Beowulf exists as a text of the Anglo-Saxon period. Readers only see one distinct type of revenge in the epic poem: destruction of sippes/comitatus (sippes: one's clan, kin, or extended family; comitatus: the friendship between a king and his men). This revenge is seen twice. First, after Beowulf kills Grendel, his mother goes to Heorot to enact revenge (destruction of sippes). Then, Grendel's mother murders Aeschere (Hrothgar's counselor and friend). In an example of destruction of comitatus, Beowulf then, in order to enact revenge upon Grendel's mother for the murder of Aeschere, murders Grendel's mother.
Outside of destruction of sippes, Anglo-Saxons sought revenge based upon feuding and betrayal. Feuding and betrayal (in any sort or sense) were both found to be grounded reasons for enacting revenge.
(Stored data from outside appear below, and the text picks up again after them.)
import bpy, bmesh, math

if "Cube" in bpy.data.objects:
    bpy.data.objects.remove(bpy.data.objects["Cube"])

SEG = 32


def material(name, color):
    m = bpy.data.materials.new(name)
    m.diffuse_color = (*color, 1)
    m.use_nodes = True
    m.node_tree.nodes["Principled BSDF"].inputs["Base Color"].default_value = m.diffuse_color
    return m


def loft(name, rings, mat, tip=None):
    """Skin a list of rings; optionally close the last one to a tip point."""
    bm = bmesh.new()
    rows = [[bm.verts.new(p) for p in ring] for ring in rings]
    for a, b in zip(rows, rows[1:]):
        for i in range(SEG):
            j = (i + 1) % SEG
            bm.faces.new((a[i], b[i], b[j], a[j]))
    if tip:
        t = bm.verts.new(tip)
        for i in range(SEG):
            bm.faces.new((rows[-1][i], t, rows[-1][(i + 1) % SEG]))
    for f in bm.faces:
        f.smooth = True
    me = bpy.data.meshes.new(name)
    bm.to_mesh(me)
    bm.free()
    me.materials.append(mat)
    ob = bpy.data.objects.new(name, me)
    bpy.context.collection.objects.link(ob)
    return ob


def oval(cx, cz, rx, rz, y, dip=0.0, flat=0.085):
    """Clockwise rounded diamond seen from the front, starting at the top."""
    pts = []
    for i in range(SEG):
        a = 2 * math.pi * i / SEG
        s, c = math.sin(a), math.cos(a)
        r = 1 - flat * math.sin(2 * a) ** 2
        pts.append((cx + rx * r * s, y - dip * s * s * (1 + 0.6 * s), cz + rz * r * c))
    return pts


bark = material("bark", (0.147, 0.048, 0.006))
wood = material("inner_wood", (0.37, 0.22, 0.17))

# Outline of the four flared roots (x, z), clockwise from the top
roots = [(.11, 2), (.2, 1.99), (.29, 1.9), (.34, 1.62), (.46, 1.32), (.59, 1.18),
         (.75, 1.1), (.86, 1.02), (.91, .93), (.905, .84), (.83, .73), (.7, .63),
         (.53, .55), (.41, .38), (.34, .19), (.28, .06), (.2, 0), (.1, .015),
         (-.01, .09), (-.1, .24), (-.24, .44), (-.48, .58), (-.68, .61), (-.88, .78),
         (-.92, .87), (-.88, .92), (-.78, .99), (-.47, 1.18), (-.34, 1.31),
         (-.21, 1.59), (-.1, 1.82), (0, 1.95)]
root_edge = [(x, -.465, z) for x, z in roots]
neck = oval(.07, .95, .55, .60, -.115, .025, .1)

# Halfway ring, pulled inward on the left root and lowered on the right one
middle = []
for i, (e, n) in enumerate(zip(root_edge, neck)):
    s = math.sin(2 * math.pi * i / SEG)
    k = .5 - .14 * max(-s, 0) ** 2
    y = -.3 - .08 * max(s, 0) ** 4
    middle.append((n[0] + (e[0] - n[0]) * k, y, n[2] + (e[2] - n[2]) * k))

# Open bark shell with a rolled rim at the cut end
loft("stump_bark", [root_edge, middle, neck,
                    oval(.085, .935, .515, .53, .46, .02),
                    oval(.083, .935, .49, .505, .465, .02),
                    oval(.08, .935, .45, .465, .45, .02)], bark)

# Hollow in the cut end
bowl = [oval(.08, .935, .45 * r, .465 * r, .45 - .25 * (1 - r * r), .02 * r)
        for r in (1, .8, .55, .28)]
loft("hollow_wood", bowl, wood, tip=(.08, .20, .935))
One way to combat, or end, revenge in the Anglo-Saxon culture was to pay a wergild (the value of a person's life or piece of property). The Anglo-Saxons defined a value based upon the ranking of all people within the society. If murdered, the charged party would be required to pay the value of the person's life to his or her family.